Can Vitamin C Reduce Toxins?

A certain amount of toxic exposure may be the price of living in the 21st century. But there may be something you can do to help reduce the level of toxins in your blood.

Monica Reinagel, MS, LD/N, CNS
4-minute read
Episode #389

One the grim facts of life in our modern era is that all of us are constantly exposed to pollutants and other harmful byproducts of our industrialized society. There’s just no avoiding them. Sure, you can buy only organic food, avoid using plastic containers, use all natural cleaning products, and use an organic dry cleaner. All of these can help reduce your exposure, but not to zero.

See also: How to Reduce Your Exposure to Pesticides

The Link Between Fast Food and Phthalates

Phthalates, for example, are compounds that are widely used in cosmetics, soaps, and food packaging—and 98% of us have phthalates circulating in our bloodstream. Although not everyone agrees that this is a problem, there are a growing number of studies linking phthalate exposure to things like diabetes, allergies, and infertility.

If you’re nervous about phthalates, you might want to start eating at home more often. Researchers recently found that those who frequent fast food or quick serve restaurants had significantly higher levels of phthalates in their urine—possibly because of the plastic packaging, plates, and utensils involved.
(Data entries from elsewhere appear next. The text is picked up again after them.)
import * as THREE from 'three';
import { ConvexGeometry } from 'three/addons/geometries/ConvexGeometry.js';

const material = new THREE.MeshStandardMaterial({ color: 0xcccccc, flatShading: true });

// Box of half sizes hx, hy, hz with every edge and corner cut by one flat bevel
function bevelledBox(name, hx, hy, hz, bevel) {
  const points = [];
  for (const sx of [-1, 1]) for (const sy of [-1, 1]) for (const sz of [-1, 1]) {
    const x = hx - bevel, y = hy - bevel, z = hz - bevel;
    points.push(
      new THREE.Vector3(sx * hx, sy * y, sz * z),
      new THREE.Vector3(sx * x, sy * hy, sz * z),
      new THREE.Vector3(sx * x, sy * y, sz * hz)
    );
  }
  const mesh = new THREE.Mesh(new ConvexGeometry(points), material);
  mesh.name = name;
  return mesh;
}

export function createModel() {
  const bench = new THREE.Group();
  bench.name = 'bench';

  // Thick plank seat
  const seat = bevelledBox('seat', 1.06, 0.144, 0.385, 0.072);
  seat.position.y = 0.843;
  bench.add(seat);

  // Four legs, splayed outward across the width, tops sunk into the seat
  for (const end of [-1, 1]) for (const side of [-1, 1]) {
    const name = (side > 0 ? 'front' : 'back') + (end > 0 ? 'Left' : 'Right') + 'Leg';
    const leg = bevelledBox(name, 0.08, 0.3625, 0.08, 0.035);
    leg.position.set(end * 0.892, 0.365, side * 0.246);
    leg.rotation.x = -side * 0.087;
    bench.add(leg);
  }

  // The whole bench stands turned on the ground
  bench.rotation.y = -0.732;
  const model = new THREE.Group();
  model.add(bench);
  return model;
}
P is for Persistent

PCBs are another nasty category of chemicals—so nasty, in fact, that they were banned almost 40 years ago. Unfortunately, all the PCBs that were unleashed into the environment before they were banned in 1979 are still out there. Worse than that, they’re not just “out there.” They’re “in here,” as in inside your body.

PCBs and other persistent organic pollutants (POPs) are still detectable in most humans because they are still ubiquitous in the environment. They get passed up the food chain to humans and remain in our bodies for years. In fact, the level of POPs in your blood generally correlates to your age: that is, the older you are, the more you’ve accumulated.

I generally try not to worry about things I can’t control. I do what I can to reduce my exposure but I generally accept a certain amount of toxic load as the price of living in the 21st century. But there may, in fact, be something you can do to help reduce the level of PCBs in your blood.


About the Author

Monica Reinagel, MS, LD/N, CNS

Monica Reinagel is a board-certified licensed nutritionist, author, and the creator of one of iTunes' most highly ranked health and fitness podcasts. Her advice is regularly featured on the TODAY show, Dr. Oz, NPR, and in the nation's leading newspapers, magazines, and websites. Do you have a nutrition question? Call the Nutrition Diva listener line at 443-961-6206. Your question could be featured on the show.